• _WORK INSTRUCTION_
Only one stretch of the data below is wanted: the lines from the one with "surface = BVHTree.FromBMesh(wall)" through the one with "side = Vector((0, 0, 1)).cross(normal).normalized()", repeated exactly.

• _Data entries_
——————
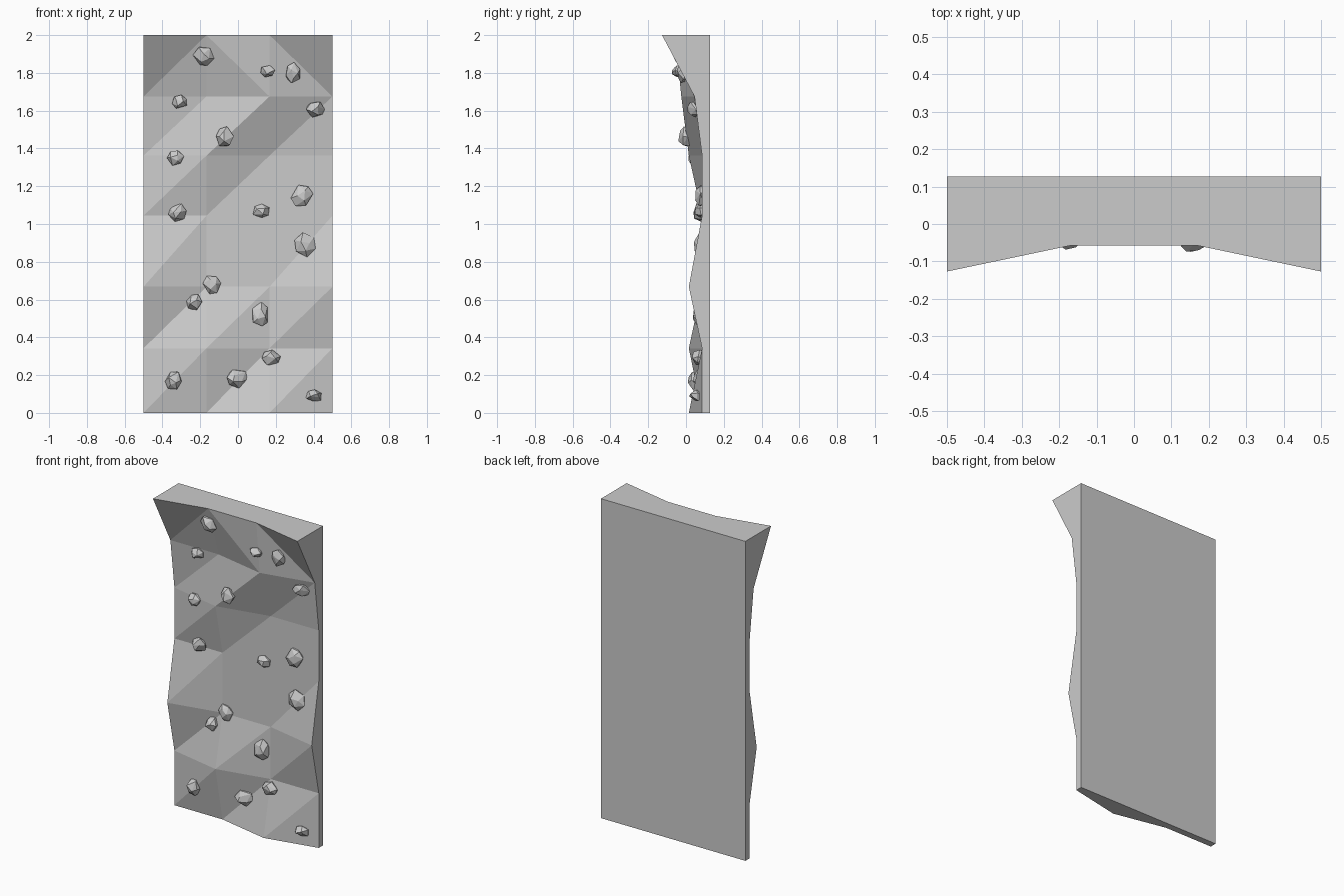
import bpy
import bmesh
import math
import random
from mathutils import Vector
from mathutils.bvhtree import BVHTree

random.seed(7)
cube = bpy.data.objects.get("Cube")
if cube:
    bpy.data.objects.remove(cube, do_unlink=True)

# Plain grey stone colour
stone = bpy.data.materials.new("stone_grey")
stone.use_nodes = True
stone_colour = (0.6, 0.6, 0.6, 1)
stone.diffuse_color = stone_colour
stone.node_tree.nodes["Principled BSDF"].inputs["Base Color"].default_value = stone_colour


def add_object(name, bm):
    bmesh.ops.recalc_face_normals(bm, faces=bm.faces)
    mesh = bpy.data.meshes.new(name)
    bm.to_mesh(mesh)
    mesh.materials.append(stone)
    obj = bpy.data.objects.new(name, mesh)
    bpy.context.collection.objects.link(obj)
    return obj


# Wall: rows from the bottom up as (height, overhang, bulges marked by #)
BACK = 0.127
BASE, BULGE = 0.042, 0.07
COLUMNS = (-0.5, -0.167, 0.167, 0.5)
rows = [
    (0, 0, "..#."),
    (0.342, 0, ".#.."),
    (0.668, 0, "#..#"),
    (1.044, 0, "...."),
    (1.362, 0, ".#.."),
    (1.675, 0.04, "..#."),
    (2, 0.142, "#..#"),
]

wall = bmesh.new()
grid = []
for z, overhang, marks in rows:
    line = []
    for x, mark in zip(COLUMNS, marks):
        depth = BASE + overhang + (BULGE if mark == "#" else 0)
        line.append(wall.verts.new((x, BACK - depth, z)))
    grid.append(line)

# Faceted front, split along diagonals
top_row = len(rows) - 2
for r in range(len(rows) - 1):
    for c in range(len(COLUMNS) - 1):
        a, b = grid[r][c], grid[r][c + 1]
        d, e = grid[r + 1][c], grid[r + 1][c + 1]
        if r == top_row and c > 0:
            triangles = ((a, b, d), (b, e, d))
        else:
            triangles = ((a, b, e), (a, e, d))
        for tri in triangles:
            wall.faces.new(tri)

# Flat back, sides, top and bottom
low_l, low_r, high_l, high_r = [
    wall.verts.new((x, BACK, z)) for z in (0, 2) for x in (-0.5, 0.5)
]
wall.faces.new((low_l, low_r, high_r, high_l))
wall.faces.new(grid[0] + [low_r, low_l])
wall.faces.new(grid[-1] + [high_r, high_l])
wall.faces.new([line[0] for line in grid] + [high_l, low_l])
wall.faces.new([line[-1] for line in grid] + [high_r, low_r])
add_object("climbing_wall", wall)
surface = BVHTree.FromBMesh(wall)
wall.free()


def add_hold(index, x, z, width, height):
    """Chipped stone hold standing out from the wall surface."""
    hit, normal, _, _ = surface.ray_cast(Vector((x, -1, z)), Vector((0, 1, 0)))
    if normal.y > 0:
        normal = -normal
    side = Vector((0, 0, 1)).cross(normal).normalized()
    up = normal.cross(side)
    bm = bmesh.new()
    turn = random.uniform(0, math.tau)
    # Rings of (points, spread, distance out of the wall)
    for count, spread, out in ((5, 0.85, -0.015), (6, 1, 0.012), (3, 0.5, 0.038)):
        for i in range(count):
            angle = turn + math.tau * (i + random.uniform(-0.2, 0.2)) / count
            reach = spread * random.uniform(0.88, 1.08)
            lift = out + random.uniform(-0.007, 0.007)
            bm.verts.new(hit + side * math.cos(angle) * reach * width
                         + up * math.sin(angle) * reach * height + normal * lift)
    hull = bmesh.ops.convex_hull(bm, input=bm.verts)
    loose = [v for v in hull["geom_interior"] if isinstance(v, bmesh.types.BMVert)]
    bmesh.ops.delete(bm, geom=loose, context="VERTS")
    bmesh.ops.dissolve_limit(bm, angle_limit=math.radians(12),
                             verts=bm.verts, edges=bm.edges)
    add_object(f"hand_hold_{index}", bm)
    bm.free()


# Hand holds: centre x, centre z, half width, half height
holds = [
    (-0.18, 1.89, 0.055, 0.055),
    (0.155, 1.81, 0.04, 0.032),
    (0.29, 1.8, 0.045, 0.055),
    (-0.31, 1.65, 0.045, 0.04),
    (0.41, 1.61, 0.053, 0.045),
    (-0.07, 1.46, 0.048, 0.06),
    (-0.33, 1.35, 0.045, 0.042),
    (-0.32, 1.06, 0.048, 0.053),
    (0.125, 1.07, 0.05, 0.04),
    (0.34, 1.15, 0.058, 0.063),
    (0.355, 0.89, 0.058, 0.063),
    (-0.14, 0.68, 0.05, 0.053),
    (-0.23, 0.585, 0.045, 0.05),
    (0.115, 0.52, 0.05, 0.063),
    (0.175, 0.29, 0.053, 0.045),
    (-0.34, 0.17, 0.045, 0.055),
    (-0.01, 0.185, 0.058, 0.053),
    (0.4, 0.09, 0.05, 0.032),
]
for index, hold in enumerate(holds, 1):
    add_hold(index, *hold)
——————
• _EXERCISE RESPONSE_
surface = BVHTree.FromBMesh(wall)
wall.free()


def add_hold(index, x, z, width, height):
    """Chipped stone hold standing out from the wall surface."""
    hit, normal, _, _ = surface.ray_cast(Vector((x, -1, z)), Vector((0, 1, 0)))
    if normal.y > 0:
        normal = -normal
    side = Vector((0, 0, 1)).cross(normal).normalized()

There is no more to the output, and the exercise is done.